It has been years since I have picked up one of James H Cone’s books. I think I have only read two, Black Theology of Liberation and Martin & Malcolm and America. I am pretty sure that I missed most of the content of both of those when I read them around my college or seminary years. But Martin and Malcolm and America in particular has stayed with me and I want to revisit again.
I have been intentionally reading memoirs of elder Christians in attempt to understand how they communicate their wisdom. L’Engle’s four volumes of memoirs, John Perkin’s recent book and Hauerwas’ Hannah’s Child have been the most recent examples. Cone wrote My Soul Looks Back in 1985, when he was 49. He was not nearly as old, or as near the end of his career as John Stott or Eugene Peterson or Thomas Oden’s memoirs have been. But it matters that Cone’s assessment of the state of racism in the United States and the church read as if they had been written recently. (I would be fascinated to read a new memoir by Cone now that he is 81.)
I have appreciated the existence of Cone’s theology of liberation, even if I thought that I had moved past it. I think I would have dismissed it far less had I read My Soul Looks Back earlier. Liberation Theology today is often dismissed as too concerned with the political or reducing the spiritual life by focusing on the political. And by being too influenced by the discredited ideas of Marxism. Some of that critique has validity. But as I read Cone’s assessment of his own work, he dismissed Marxism as mostly irrelevant to the development of Black Liberation theology within the US.
Cone suggests in My Soul Looks Back that the Black church should revisit Marxism as a tool again, but that the history of racism within socialism as it has been experienced in the US means that Black theology was mostly unaware of Marxism as a real tool for theology. I think that has probably changed since 1985. I think that Marxism has been tried and mostly again dismissed. But his original point I think still matters.
As Cone narrates his early life (he was born in 1936 and educated initially in black institutions before going to Garrett-Evangelical Theological Seminary and Northwestern), he asks the question that I have heard frequently recently, how can Christianity and racism coexist?
Cone struggled as a student in the 1950s and 60s during the Civil Rights movement. He wondered if his studies mattered when he could be marching and protesting. Especially when he was being trained to think like a white theologian, while being actively discriminated against as a black student by many of his classmates and professors. He was teaching and doing his early writing and theological writing in the mid 60s and 70s when the Black Power movement was breaking off from the earlier non-violent emphasis of King and Thurman.
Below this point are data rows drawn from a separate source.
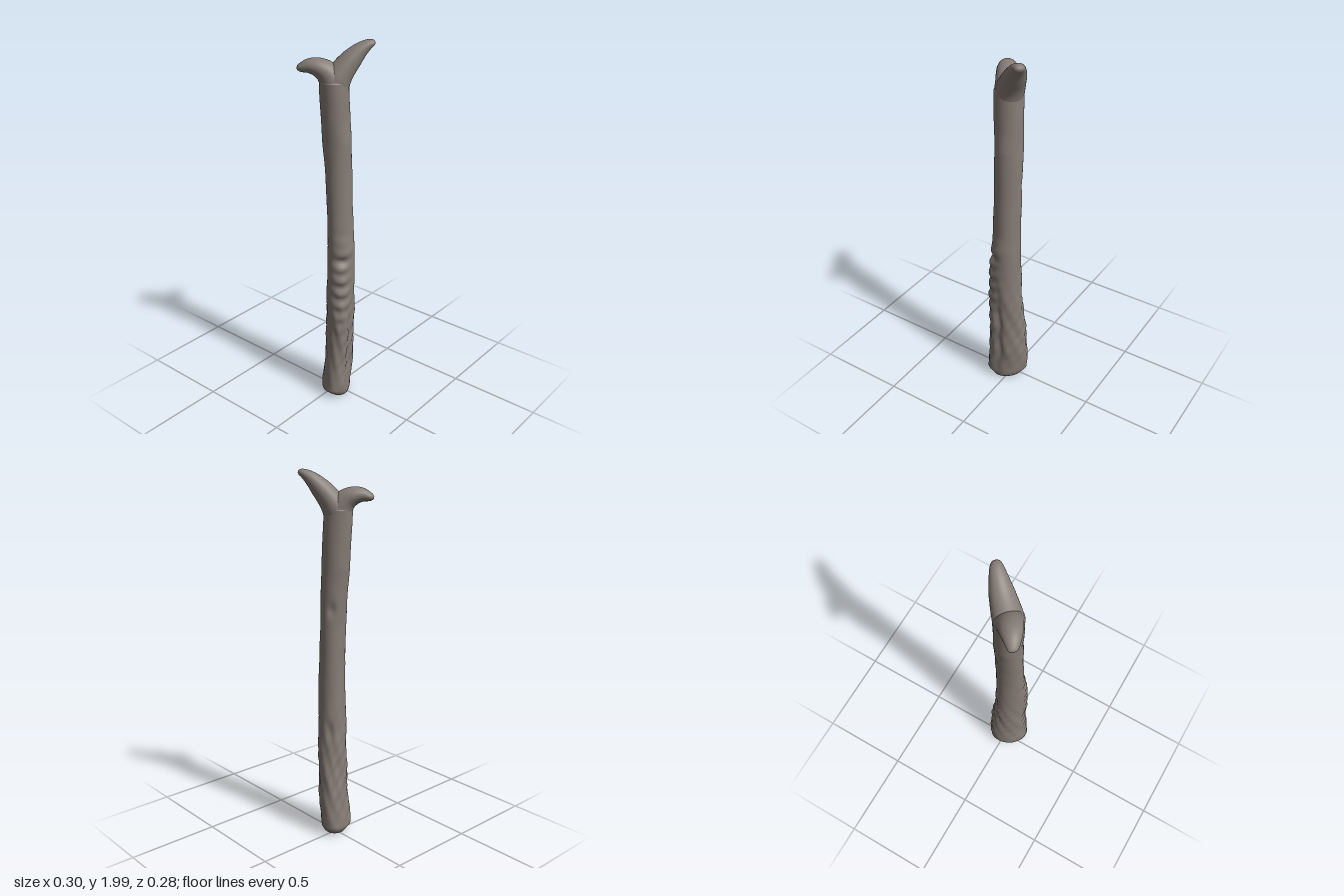
import * as THREE from 'three';

const bone = new THREE.MeshStandardMaterial({ color: 0x867d76 });
bone.name = 'weathered grey brown';

// Skin a stack of closed rings and close both ends
function loft(rings) {
  const n = rings[0].length, pos = [], idx = [];
  rings.forEach(r => r.forEach(p => pos.push(p.x, p.y, p.z)));
  for (let i = 0; i < rings.length - 1; i++) {
    for (let j = 0; j < n; j++) {
      const a = i * n + j, b = i * n + (j + 1) % n;
      idx.push(a, a + n, b, b, a + n, b + n);
    }
  }
  [0, rings.length - 1].forEach((k, end) => {
    const c = rings[k].reduce((s, p) => s.add(p), new THREE.Vector3()).divideScalar(n);
    const ci = pos.length / 3;
    pos.push(c.x, c.y, c.z);
    for (let j = 0; j < n; j++) {
      const a = k * n + j, b = k * n + (j + 1) % n;
      if (end) idx.push(ci, b, a); else idx.push(ci, a, b);
    }
  });
  const g = new THREE.BufferGeometry();
  g.setAttribute('position', new THREE.Float32BufferAttribute(pos, 3));
  g.setIndex(idx);
  g.computeVertexNormals();
  return g;
}

const bump = (v, centre, width) => Math.exp(-(((v - centre) / width) ** 2));
const angleGap = (a, b) => Math.atan2(Math.sin(a - b), Math.cos(a - b));

// Shaft outline: height, min x, max x, min z, max z, diagonal lean of the section
const outline = [
  [0.003, -0.02, 0.075, -0.035, 0.06, 0.2],
  [0.015, -0.05, 0.1, -0.06, 0.09, 0.3],
  [0.045, -0.07, 0.11, -0.083, 0.125, 0.32],
  [0.1, -0.067, 0.112, -0.088, 0.122, 0.32],
  [0.2, -0.057, 0.113, -0.093, 0.11, 0.3],
  [0.4, -0.046, 0.12, -0.083, 0.1, 0.25],
  [0.6, -0.038, 0.123, -0.073, 0.1, 0.18],
  [0.8, -0.031, 0.121, -0.067, 0.095, 0.15],
  [0.92, -0.03, 0.119, -0.064, 0.086, 0.1],
  [1.0, -0.029, 0.107, -0.064, 0.083, 0.06],
  [1.2, -0.035, 0.097, -0.064, 0.08, 0.05],
  [1.4, -0.05, 0.093, -0.063, 0.08, 0.03],
  [1.5, -0.062, 0.092, -0.061, 0.08, 0],
  [1.6, -0.065, 0.083, -0.06, 0.085, 0],
  [1.8, -0.074, 0.076, -0.056, 0.09, 0],
  [1.85, -0.05, 0.055, -0.04, 0.06, -0.2],
  [1.87, -0.02, 0.025, -0.015, 0.03, -0.2],
];

function sectionAt(y) {
  let i = 0;
  while (i < outline.length - 2 && outline[i + 1][0] < y) i++;
  const a = outline[i], b = outline[i + 1];
  const f = (y - a[0]) / (b[0] - a[0]);
  return a.map((v, k) => THREE.MathUtils.lerp(v, b[k], f));
}

// Surface relief: ribs on the front corner, dents and grooves toward the foot
function relief(y, t) {
  const corner = bump(angleGap(t, Math.PI / 4), 0, 0.62);
  const ribs = corner * bump(y, 0.7, 0.2) * Math.sin(y * 84 + 1.5 * Math.sin(t * 2)) * 0.007;
  const notch = -0.016 * corner * bump(y, 0.86, 0.025);
  const groove = -0.018 * bump(angleGap(t, 0), 0, 0.2) * bump(y, 0.33, 0.25);
  const rough = bump(y, 0.35, 0.3) * 0.004 *
    (Math.sin(5 * t + y * 23) * Math.sin(y * 41 + 2 * t) + 0.6 * Math.sin(9 * t - y * 31));
  const backDents = -0.012 * bump(angleGap(t, -2.3), 0, 0.3) *
    (bump(y, 1.29, 0.035) + bump(y, 0.62, 0.05));
  const wobble = 0.002 * Math.sin(3 * t + y * 9) * Math.sin(y * 14);
  return ribs + notch + groove + rough + backDents + wobble;
}

function makeShaft() {
  const heights = [0.003, 0.015, 0.03, 0.045];
  for (let y = 0.06; y < 1.8; y += 0.0125) heights.push(y);
  heights.push(1.8, 1.825, 1.85, 1.87);
  const sides = 48;
  return loft(heights.map(y => {
    const [, x0, x1, z0, z1, lean] = sectionAt(y);
    const fade = THREE.MathUtils.smoothstep(y, 0, 0.1);
    return Array.from({ length: sides }, (_, j) => {
      const t = j / sides * Math.PI * 2;
      const d = relief(y, t) * fade;
      return new THREE.Vector3(
        (x0 + x1) / 2 + ((x1 - x0) / 2 + d) * Math.cos(t - lean / 2), y,
        (z0 + z1) / 2 + ((z1 - z0) / 2 + d) * Math.sin(t + lean / 2));
    });
  }));
}

// Prong stations: distance along the diagonal, height, thickness, half width, sideways shift
const longProng = [
  [-0.012, 1.74, 0.066, 0.066, 0.012], [0.0, 1.8, 0.07, 0.072, 0.012],
  [0.035, 1.855, 0.06, 0.066, 0.008], [0.077, 1.905, 0.051, 0.057, 0.004],
  [0.12, 1.948, 0.037, 0.044, 0.003], [0.158, 1.974, 0.024, 0.032, 0.004],
  [0.18, 1.982, 0.015, 0.022, 0.006], [0.188, 1.984, 0.006, 0.01, 0.006],
];
const shortProng = [
  [-0.012, 1.74, 0.066, 0.066, 0.012], [-0.018, 1.8, 0.068, 0.07, 0.012],
  [-0.05, 1.845, 0.057, 0.063, 0.008], [-0.092, 1.868, 0.046, 0.056, 0.003],
  [-0.13, 1.873, 0.036, 0.045, -0.002], [-0.163, 1.866, 0.025, 0.033, -0.008],
  [-0.182, 1.861, 0.016, 0.023, -0.012], [-0.19, 1.859, 0.006, 0.01, -0.013],
];

function makeProng(stations) {
  const across = new THREE.Vector3(Math.SQRT1_2, 0, Math.SQRT1_2);
  const along = new THREE.Vector3(Math.SQRT1_2, 0, -Math.SQRT1_2);
  const path = new THREE.CatmullRomCurve3(stations.map(([s, y, , , p]) =>
    along.clone().multiplyScalar(s).addScaledVector(across, p).setY(y)));
  const sizes = new THREE.CatmullRomCurve3(stations.map(r => new THREE.Vector3(r[2], r[3], 0)));
  const steps = 28, sides = 32;
  return loft(Array.from({ length: steps + 1 }, (_, i) => {
    const centre = path.getPoint(i / steps), size = sizes.getPoint(i / steps);
    const normal = path.getTangent(i / steps).cross(across).normalize();
    return Array.from({ length: sides }, (_, j) => {
      const t = j / sides * Math.PI * 2;
      return centre.clone().addScaledVector(normal, size.x * Math.cos(t))
        .addScaledVector(across, size.y * Math.sin(t));
    });
  }));
}

export function createModel() {
  const group = new THREE.Group();
  group.name = 'forkedStaff';
  const parts = { shaft: makeShaft(), longProng: makeProng(longProng), shortProng: makeProng(shortProng) };
  for (const [name, geometry] of Object.entries(parts)) {
    const mesh = new THREE.Mesh(geometry, bone);
    mesh.name = name;
    group.add(mesh);
  }
  return group;
}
Cone found his place eventually as a consciously Black Theologian. Cone was somewhat unique as an academically rigorous theologian, still strongly influenced by Barth and other White Theologians, but also strongly influenced by a life in the black church. Cone rejected the Black Nationalist calls to walk away from Christianity as a ‘White man’s religion’ while also rejecting a Black church that institutionally was also not supportive of the Civil Rights movement.
I need to do more reading about the nuances of Black Church history. I have heard reference to the splits within the Black church during the Civil Rights movement with King and others breaking away from the older leadership. Cone clearly is referencing similar things, but not with enough detail for me to fully follow the intricacies. But the broad movement was easy enough to see. Cone attempted to stay within the Christian framework because he had a real faith in Christ and attempted to center his theology around Christology. But at the same time prophetically calling the church to repentance for its role in segregation, slavery, racism and oppression.
The later chapters of My Soul Looks Back were about what he had learned and where he was moving as a mature theologian. He was in communication with the Liberation Theology moments of Asia and Central and South America and saw how much Black Liberation Theology within the United States needed the outside voices to see its own blind spots (and he identifies sexism and other of his own blind spots during this point.)
There are points where Liberation Theology has gone too far I think. But I also think I have too easily dismissed its current relevance. I need to pick up his relatively recent Cross and the Lynching Tree and some of the older books and see what I have previously missed.
Mostly unrelated: At one point I remember being asked what my favorite publisher was and I said Orbis. Orbis was very influential to me around my seminary years (mid to late 1990s). They were publishing things that were not published by Evangelical publishers. If I had to give a favorite publisher today I would probably say Intervarsity Press. But Orbis, while not as influential to me today still is publishing things that are not published in the Evangelical press and I am thankful for them. More academically focused Christian publishers like Orbis and Fortress Press have long been important to publishing minority voices. But they have not transitioned well to the digital age. My Soul Looks Back was not horrible. I submitted about a dozen fairly minor typos that should have been previously corrected in a book that was digitally released five years ago. I read an edition of Fortress Press’ introduction to Barth’s work that was just unreadable. There were dozens of errors per page. The book publishing world is difficult, especially with academically focused Christian books. There is little financial margin. I am sure that no one wants to put out editions that are not well done. But I do appreciate IVP and some of the other publishers that are attempting to put out both important work that is not going to sell well and work that is well presented. I am in the middle of reading an introduction to Barth right now published by IVP and is so well designed for ebook.